Instead of working on healthcare costs, Dr. Cassidy’s main healthcare idea is about curtailing health insurance coverage for low-income people. Here in Louisiana, expanding Medicaid could bring health coverage to 400,000 uninsured, mostly low-income people. Instead, Dr. Cassidy’s MAC Act would force cuts on states that offer generous coverage, and require nothing from states, like Louisiana, that have refused to expand Medicaid to cover the uninsured.
The only conceivable reason for this miserliness is a belief that we are “drowning in debt.” In reality, federal tax rates have fallen steadily between 1980 and today, from an average of 22 percent to an average of 17.4 percent in 2009, and annual federal deficits are currently falling,
That is Dr. Cassidy’s dilemma. He could be helpful in health care reform. But as a politician he is trapped by unrealistic ideology, while as a doctor he is also trapped by conservatism in the profession, which makes physicians unwilling to do the difficult task of finding how to control healthcare costs without denying patients from getting the care they need.
We would all be helping Dr. Cassidy resolve his dilemma, if we did not elect him as US Senator, and he was able to return to full-time work as a doctor.
–– Aaron Lercher
City of New Orleans

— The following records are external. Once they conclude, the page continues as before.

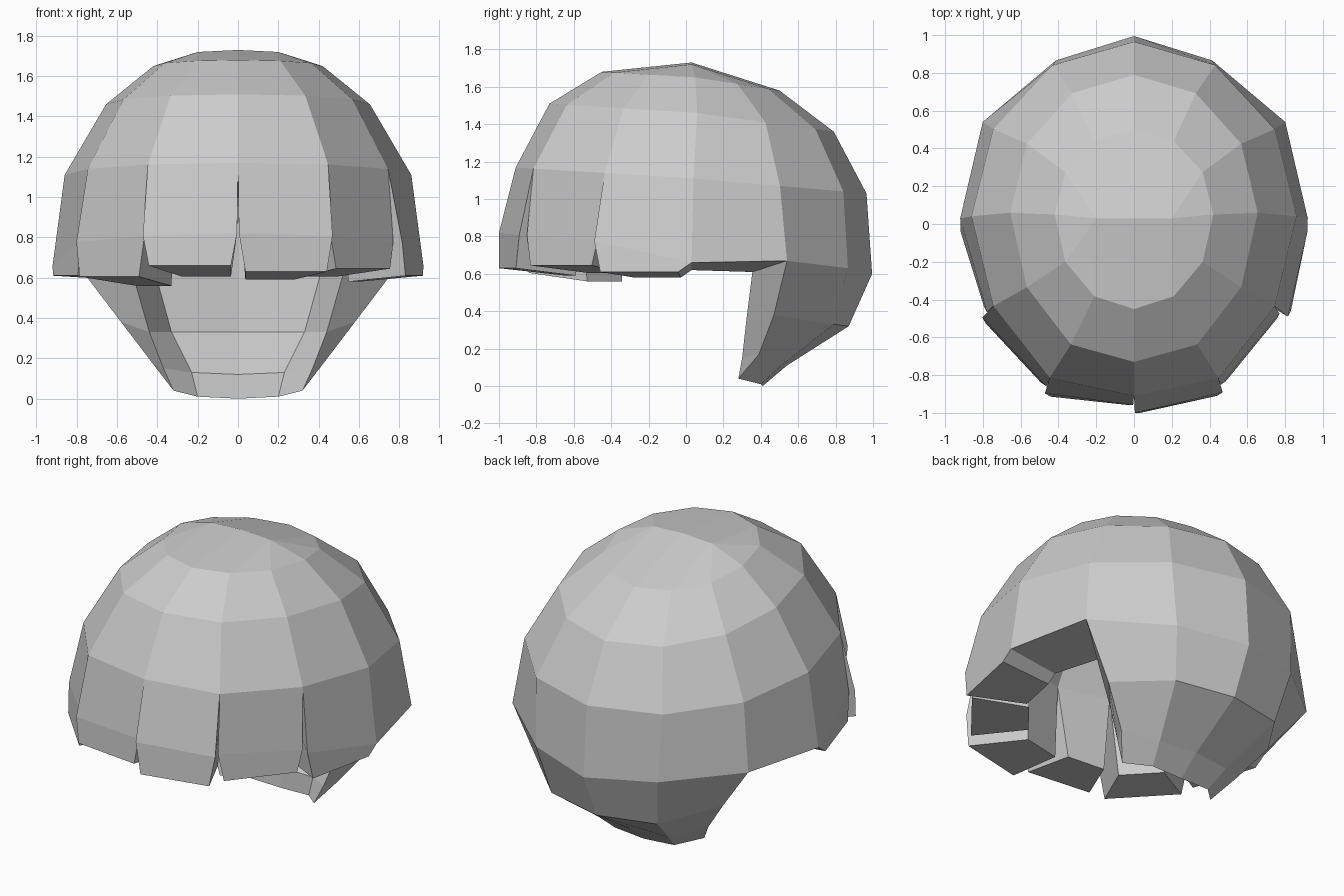
import bpy, bmesh, math

if "Cube" in bpy.data.objects:
    bpy.data.objects.remove(bpy.data.objects["Cube"])

bm = bmesh.new()


def vert(p):
    return bm.verts.new(p)


def face(*vs):
    return bm.faces.new(vs)


def point(ring, deg, scale=1.0, z=None):
    """Point on an egg-shaped ring; 0 degrees is the front, 90 the right side."""
    width, yc, y_front, y_back, z_front, z_side, z_back = ring
    s, c = math.sin(math.radians(deg)), math.cos(math.radians(deg))
    y_end, z_end = (y_front, z_front) if c > 0 else (y_back, z_back)
    height = z_side + (z_end - z_side) * abs(c) if z is None else z
    return (width * s * scale, yc + (y_end - yc) * abs(c) * scale, height)


def loop(ring, bulge=1.0):
    return [vert(point(ring, 30 * k, bulge if k in (1, 11) else 1)) for k in range(12)]


def band(a, b, ks):
    for k in ks:
        n = (k + 1) % 12
        face(a[k], a[n], b[n], b[k])


def cap(ring, spine):
    """Close a ring onto a short left-centre-right ridge."""
    left, centre, right = spine
    for k in range(12):
        a, b = ring[k], ring[(k + 1) % 12]
        if k in (0, 5):
            face(a, b, right, centre) if k == 0 else face(a, b, centre, right)
        elif k in (6, 11):
            face(a, b, left, centre) if k == 6 else face(a, b, centre, left)
        else:
            face(a, b, right if k < 6 else left)


# rings: half width, centre y, front y, back y, front z, side z, back z
OUT = [(0.42, 0.05, -0.45, 0.50, 1.68, 1.65, 1.58),
       (0.655, 0.06, -0.73, 0.79, 1.51, 1.46, 1.36),
       (0.86, 0.04, -0.91, 0.965, 1.17, 1.11, 1.03)]
BROW = (0.92, 0.03, -1.00, 0.995, 0.82, 0.73, 0.60)
INN = [(0.28, 0.03, -0.32, 0.36, 1.46, 1.44, 1.38),
       (0.47, 0.03, -0.52, 0.58, 1.32, 1.28, 1.20),
       (0.60, 0.03, -0.66, 0.72, 1.06, 1.02, 0.95)]
RIM = (0.60, 0.03, -0.64, 0.68, 0.60, 0.62, 0.60)

# crown, outside and inside
o = [loop(r, b) for r, b in zip(OUT, (1, 1.02, 1.04))]
i = [loop(r) for r in INN]
for shell in (o, i):
    for a, b in zip(shell, shell[1:]):
        band(a, b, range(12))
cap(o[0], [vert((x, 0.03, z)) for x, z in ((-0.2, 1.72), (0, 1.73), (0.2, 1.72))])
cap(i[0], [vert((x, 0.03, 1.5)) for x in (-0.12, 0, 0.12)])

# back panels
back = range(3, 10)
heights = (0.60, 0.63, 0.67, 0.66)
ob = {k: vert(point(BROW, 30 * k, 1, heights[abs(k - 6)])) for k in back}
ib = {k: vert(point(RIM, 30 * k)) for k in back}
for k in (5, 7):
    ob[k].co.x *= 0.9
    ib[k].co.x *= 1.35
for k in (4, 8):
    ob[k].co.x *= 1.005
    ob[k].co.y = 0.54
band(o[2], ob, range(3, 9))
band(i[2], ib, range(3, 9))
for k in (3, 8):
    face(ob[k], ob[k + 1], ib[k + 1], ib[k])


# nape flap: each row gives edge, middle and centre points
def nape_row(edge, mid, centre):
    flip = lambda p: (-p[0], p[1], p[2])
    return dict(zip(range(4, 9), map(vert, (edge, mid, centre, flip(mid), flip(edge)))))


tip = nape_row((0.32, 0.28, 0.04), (0.20, 0.40, 0.01), (0, 0.41, 0.0))
outer = [ob, nape_row((0.58, 0.47, 0.38), (0.36, 0.79, 0.33), (0, 0.87, 0.32)),
         nape_row((0.42, 0.39, 0.17), (0.24, 0.51, 0.11), (0, 0.54, 0.11)), tip]
inner = [ib, nape_row((0.44, 0.32, 0.33), (0.33, 0.60, 0.33), (0, 0.66, 0.33)),
         nape_row((0.37, 0.30, 0.15), (0.23, 0.40, 0.13), (0, 0.42, 0.12)), tip]
for rows in (outer, inner):
    for a, b in zip(rows, rows[1:]):
        band(a, b, range(4, 8))
for k in (4, 8):
    for n in range(2):
        face(outer[n][k], outer[n + 1][k], inner[n + 1][k], inner[n][k])
    face(outer[2][k], tip[k], inner[2][k])

# fringe locks: first column, swing at both ends, outer lip z, inner lip z
LOCKS = [(0, 1.0, 1.03, 0.63, 0.59), (1, 0.99, 0.97, 0.645, 0.605),
         (2, 1.02, 1.0, 0.61, 0.58), (9, 1.0, 0.975, 0.61, 0.59),
         (10, 1.01, 1.0, 0.605, 0.56), (11, 1.035, 0.96, 0.66, 0.605)]
for k, s0, s1, z_out, z_in in LOCKS:
    ends = []
    for col, s, side in ((k, s0, 1), (k + 1, s1, -1)):
        deg, c = 30 * col, col % 12
        joined = c in (3, 9)        # the side locks run on into the back panels
        mid = ob[c] if joined else vert(point(BROW, deg + 0.3 * side, s))
        lip = vert(point(BROW, deg + (4 if joined else 2.3) * side, s, z_out))
        inlip = vert(point(RIM, deg + (5 if joined else 3.5) * side, s, z_in))
        if joined:
            face(mid, lip, inlip, ib[c])
            ends.append(([o[2][c], mid, lip, inlip], [inlip, ib[c], i[2][c]]))
        else:
            face(o[2][c], mid, lip, inlip, i[2][c])
            ends.append(([o[2][c], mid, lip, inlip], [inlip, i[2][c]]))
    (a, a_in), (b, b_in) = ends
    for n in range(3):
        face(a[n], b[n], b[n + 1], a[n + 1])
    face(*a_in, *reversed(b_in))

bmesh.ops.recalc_face_normals(bm, faces=bm.faces)
mesh = bpy.data.meshes.new("bowl_cut_hair")
bm.to_mesh(mesh)
bm.free()

grey = bpy.data.materials.new("hair_grey")
grey.diffuse_color = (0.6, 0.6, 0.6, 1)
grey.use_nodes = True
grey.node_tree.nodes["Principled BSDF"].inputs["Base Color"].default_value = grey.diffuse_color
mesh.materials.append(grey)
bpy.context.collection.objects.link(bpy.data.objects.new("bowl_cut_hair", mesh))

This article originally published in the September 9, 2013 print edition of The Louisiana Weekly newspaper.